==== SUPPLIED RECORDS ====

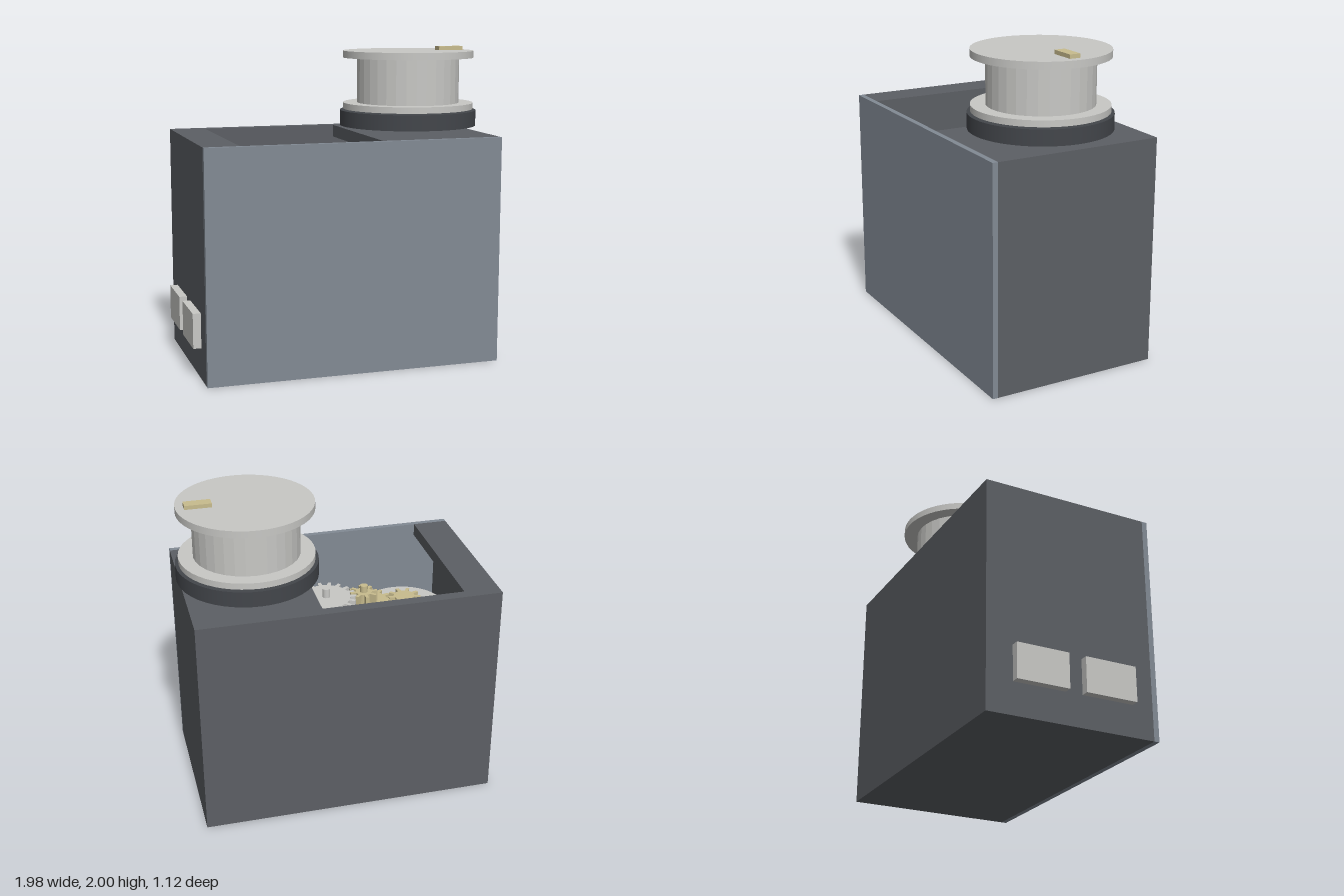
import * as THREE from 'three';

const paint = (name, color) => {
  const m = new THREE.MeshStandardMaterial({ color });
  m.name = name;
  return m;
};

export function createModel() {
  const root = new THREE.Group();
  root.name = 'gearedWinder';
  const casing = paint('charcoal casing', 0x5c5f64);
  const cover = paint('blue grey cover', 0x828a94);
  const rubber = paint('dark tray', 0x43464b);
  const metal = paint('light grey', 0xc8c8c5);
  const brass = paint('brass', 0xc8bc8e);
  const green = paint('circuit green', 0x3f8a6c);

  const add = (parent, name, geo, mat, x = 0, y = 0, z = 0) => {
    const mesh = new THREE.Mesh(geo, mat);
    mesh.name = name;
    mesh.position.set(x, y, z);
    parent.add(mesh);
    return mesh;
  };
  // box given by its lower and upper limits on each axis
  const box = (parent, name, mat, [x0, x1], [y0, y1], [z0, z1]) =>
    add(parent, name, new THREE.BoxGeometry(x1 - x0, y1 - y0, z1 - z0), mat,
      (x0 + x1) / 2, (y0 + y1) / 2, (z0 + z1) / 2);
  // upright cylinder given by its lower and upper height
  const disc = (parent, name, mat, r, x, y0, y1, sides = 48) => {
    const geo = new THREE.CylinderGeometry(r, r, y1 - y0, sides);
    return add(parent, name, geo, mat, x, (y0 + y1) / 2, 0);
  };
  const part = (name) => {
    const g = new THREE.Group();
    g.name = name;
    root.add(g);
    return g;
  };

  // hollow casing, with an opening in its top plate
  const body = part('casing');
  const depth = [-0.56, 0.525];
  box(body, 'floor', casing, [-0.94, 0.96], [0, 0.07], depth);
  box(body, 'backWall', casing, [-0.94, 0.96], [0.07, 1.45], [-0.56, -0.49]);
  box(body, 'rightWall', casing, [-0.94, -0.867], [0.07, 1.45], [-0.49, 0.525]);
  box(body, 'leftWall', casing, [0.887, 0.96], [0.07, 1.45], [-0.49, 0.525]);
  box(body, 'topPlateLeft', casing, [0.18, 0.887], [1.37, 1.45], [-0.49, 0.525]);
  box(body, 'topPlateRight', casing, [-0.867, -0.715], [1.37, 1.45], [-0.49, 0.525]);
  box(body, 'frontCover', cover, [-0.94, 0.96], [0, 1.45], [0.525, 0.56]);

  // sockets on the right wall
  for (const z of [-0.225, 0.22]) {
    box(root, 'socket', metal, [-0.99, -0.94], [0.2, 0.42], [z - 0.168, z + 0.168]);
  }

  // electronics inside
  const inside = part('electronics');
  box(inside, 'circuitBoard', green, [-0.8, 0.8], [0.12, 0.17], [-0.45, 0.44]);
  box(inside, 'frontBlock', casing, [-0.8, -0.49], [0.17, 0.4], [0, 0.28]);
  box(inside, 'backBlock', casing, [-0.45, 0.01], [0.17, 0.4], [-0.22, 0]);
  disc(inside, 'motor', metal, 0.275, -0.49, 0.6, 1.12);

  // gear train
  const train = part('gearTrain');
  const gear = (name, mat, x, y0, y1, outer, teeth, turn = 0) => {
    const inner = outer - 0.038;
    const shape = new THREE.Shape();
    const steps = [[-0.46, inner], [-0.25, inner], [-0.14, outer], [0.14, outer], [0.25, inner]];
    for (let i = 0; i < teeth; i++) {
      for (const [t, r] of steps) {
        const a = ((i + t) / teeth) * Math.PI * 2 + turn;
        const p = [r * Math.cos(a), r * Math.sin(a)];
        if (shape.curves.length || shape.currentPoint.lengthSq()) shape.lineTo(...p);
        else shape.moveTo(...p);
      }
    }
    shape.closePath();
    const geo = new THREE.ExtrudeGeometry(shape, { depth: y1 - y0, bevelEnabled: false });
    geo.rotateX(-Math.PI / 2);
    add(train, name, geo, mat, x, y0, 0);
  };
  gear('motorPinion', brass, -0.49, 1.12, 1.2, 0.105, 9);
  gear('firstWheel', brass, -0.215, 1.13, 1.19, 0.2, 18);
  gear('firstPinion', brass, -0.215, 1.19, 1.265, 0.09, 8);
  gear('secondWheel', metal, 0.035, 1.21, 1.26, 0.195, 18, Math.PI / 18);
  gear('thirdPinion', brass, 0.275, 1.2, 1.27, 0.09, 8);
  gear('outputWheel', metal, 0.54, 1.21, 1.26, 0.21, 18);
  disc(train, 'firstShaft', brass, 0.025, -0.215, 1.0, 1.31, 16);
  disc(train, 'secondShaft', metal, 0.025, 0.035, 1.0, 1.32, 16);
  disc(train, 'thirdShaft', brass, 0.025, 0.275, 1.0, 1.31, 16);

  // spool on its output shaft, over a dark tray
  const spool = part('spool');
  const cx = 0.54;
  disc(spool, 'outputShaft', metal, 0.08, cx, 1.0, 1.48, 24);
  disc(spool, 'tray', rubber, 0.445, cx, 1.49, 1.59);
  disc(spool, 'lowerFlange', metal, 0.425, cx, 1.598, 1.638);
  metal.flatShading = false;
  const drum = new THREE.CylinderGeometry(0.333, 0.333, 0.292, 32).toNonIndexed();
  drum.computeVertexNormals();
  add(spool, 'drum', drum, metal, cx, 1.784, 0);
  disc(spool, 'upperFlange', metal, 0.425, cx, 1.93, 1.975);
  box(spool, 'topMarker', brass, [0.745, 0.912], [1.975, 2], [-0.035, 0.035]);
  box(spool, 'trayMarker', brass, [0.85, 0.93], [1.588, 1.6], [-0.04, 0.04]);
  return root;
}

====

* [WHAT YOU NEED TO DO]
Determine the number of lines in the data that include the string "sides". Only that number belongs in the answer.

* [ANSWER TO THIS TASK]
2